Data in this exercise:
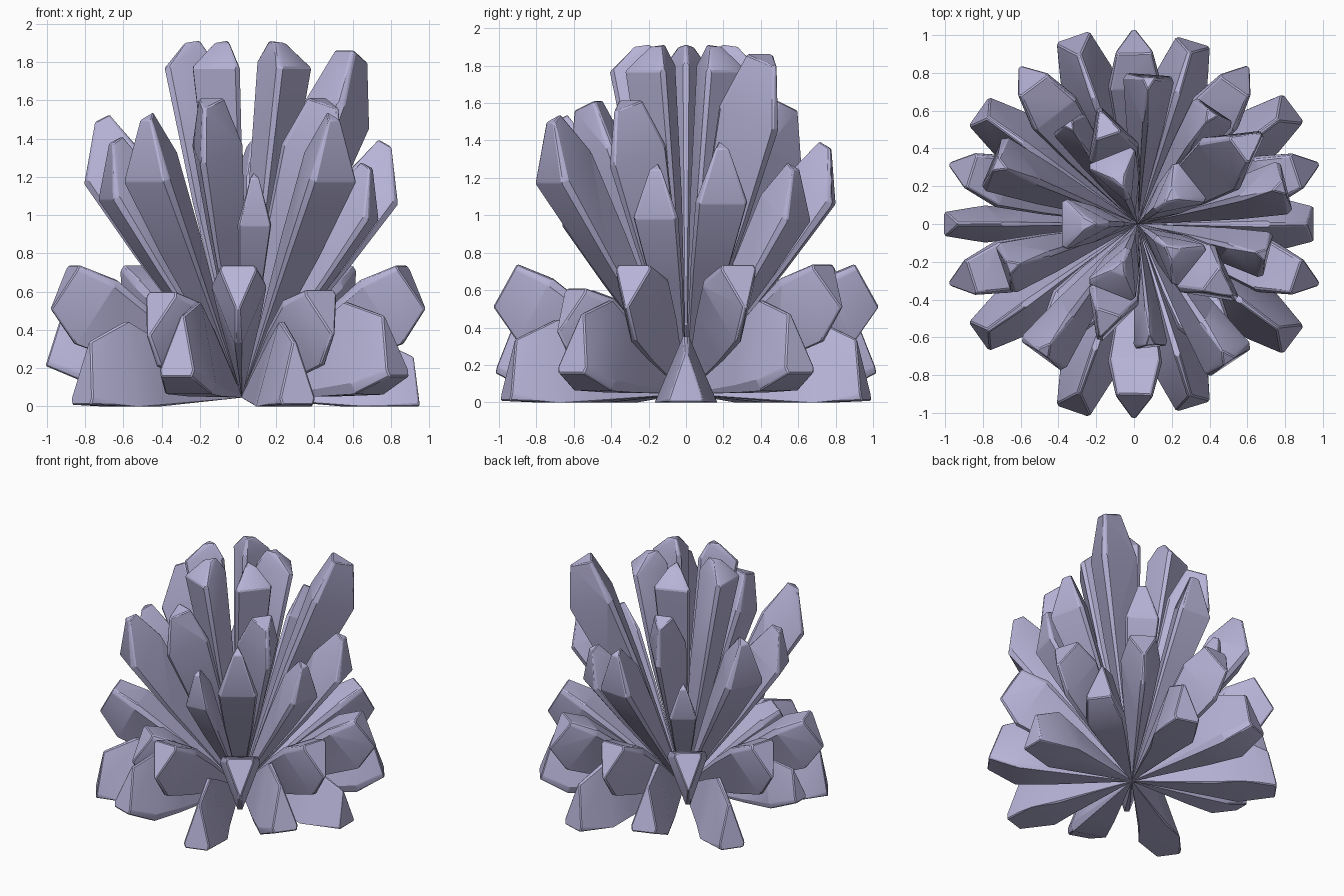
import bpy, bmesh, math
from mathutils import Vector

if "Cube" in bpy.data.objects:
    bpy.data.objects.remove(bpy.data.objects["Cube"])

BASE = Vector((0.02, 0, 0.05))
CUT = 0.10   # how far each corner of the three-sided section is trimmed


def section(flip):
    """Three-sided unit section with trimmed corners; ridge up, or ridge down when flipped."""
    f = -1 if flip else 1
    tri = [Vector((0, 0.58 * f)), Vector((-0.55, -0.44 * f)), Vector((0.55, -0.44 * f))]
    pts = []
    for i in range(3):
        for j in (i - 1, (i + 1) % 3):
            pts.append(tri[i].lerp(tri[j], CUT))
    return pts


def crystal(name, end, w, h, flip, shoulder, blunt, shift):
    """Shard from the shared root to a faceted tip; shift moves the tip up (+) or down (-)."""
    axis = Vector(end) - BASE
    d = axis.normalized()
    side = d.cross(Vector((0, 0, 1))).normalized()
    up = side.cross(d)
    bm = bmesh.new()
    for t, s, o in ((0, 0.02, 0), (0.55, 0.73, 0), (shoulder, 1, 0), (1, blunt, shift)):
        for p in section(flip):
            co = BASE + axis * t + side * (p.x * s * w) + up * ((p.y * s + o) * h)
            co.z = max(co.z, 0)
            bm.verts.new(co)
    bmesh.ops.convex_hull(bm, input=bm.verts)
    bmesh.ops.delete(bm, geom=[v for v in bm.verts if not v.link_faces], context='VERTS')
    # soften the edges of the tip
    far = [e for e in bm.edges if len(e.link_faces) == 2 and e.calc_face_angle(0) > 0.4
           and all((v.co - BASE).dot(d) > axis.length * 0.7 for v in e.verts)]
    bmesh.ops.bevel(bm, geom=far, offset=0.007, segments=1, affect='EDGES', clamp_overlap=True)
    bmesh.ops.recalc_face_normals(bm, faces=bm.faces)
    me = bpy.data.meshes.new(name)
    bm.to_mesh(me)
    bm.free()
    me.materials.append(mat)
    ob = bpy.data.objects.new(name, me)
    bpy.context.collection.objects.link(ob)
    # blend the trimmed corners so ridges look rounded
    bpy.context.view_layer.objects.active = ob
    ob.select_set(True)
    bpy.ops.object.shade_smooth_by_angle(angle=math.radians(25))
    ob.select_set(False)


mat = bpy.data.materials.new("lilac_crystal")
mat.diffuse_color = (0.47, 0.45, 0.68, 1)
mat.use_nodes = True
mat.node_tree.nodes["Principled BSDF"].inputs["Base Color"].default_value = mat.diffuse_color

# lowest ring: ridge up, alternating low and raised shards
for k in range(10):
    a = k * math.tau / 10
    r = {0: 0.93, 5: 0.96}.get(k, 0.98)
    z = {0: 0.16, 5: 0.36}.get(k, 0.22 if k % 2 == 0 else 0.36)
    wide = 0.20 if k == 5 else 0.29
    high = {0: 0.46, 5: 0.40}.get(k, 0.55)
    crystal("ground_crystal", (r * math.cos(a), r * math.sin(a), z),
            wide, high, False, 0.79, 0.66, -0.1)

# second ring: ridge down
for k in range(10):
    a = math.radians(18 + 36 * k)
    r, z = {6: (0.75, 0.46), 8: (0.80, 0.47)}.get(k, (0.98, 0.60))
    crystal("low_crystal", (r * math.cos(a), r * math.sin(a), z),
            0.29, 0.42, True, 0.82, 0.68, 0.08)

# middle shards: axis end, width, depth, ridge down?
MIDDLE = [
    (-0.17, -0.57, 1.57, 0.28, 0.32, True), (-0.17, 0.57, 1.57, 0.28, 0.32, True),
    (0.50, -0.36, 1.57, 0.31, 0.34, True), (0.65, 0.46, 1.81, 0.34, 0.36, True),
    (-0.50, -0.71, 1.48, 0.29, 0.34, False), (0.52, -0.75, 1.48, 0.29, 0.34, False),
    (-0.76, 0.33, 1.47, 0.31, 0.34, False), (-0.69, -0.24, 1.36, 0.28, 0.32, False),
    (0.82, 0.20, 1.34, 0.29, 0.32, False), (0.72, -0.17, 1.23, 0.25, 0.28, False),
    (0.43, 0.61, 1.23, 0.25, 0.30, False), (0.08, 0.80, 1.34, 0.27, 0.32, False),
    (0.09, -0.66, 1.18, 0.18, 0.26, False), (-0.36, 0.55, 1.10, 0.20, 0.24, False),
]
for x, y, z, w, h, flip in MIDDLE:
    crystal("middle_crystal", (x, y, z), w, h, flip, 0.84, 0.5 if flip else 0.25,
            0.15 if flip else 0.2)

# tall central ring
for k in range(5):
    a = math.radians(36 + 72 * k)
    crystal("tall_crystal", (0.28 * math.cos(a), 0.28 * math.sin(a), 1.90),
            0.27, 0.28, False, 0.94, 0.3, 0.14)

What you have to do:
Which lines in the listing above hold the word "else"? Show each of them.

Response area:
    f = -1 if flip else 1
    z = {0: 0.16, 5: 0.36}.get(k, 0.22 if k % 2 == 0 else 0.36)
    wide = 0.20 if k == 5 else 0.29
    crystal("middle_crystal", (x, y, z), w, h, flip, 0.84, 0.5 if flip else 0.25,
            0.15 if flip else 0.2)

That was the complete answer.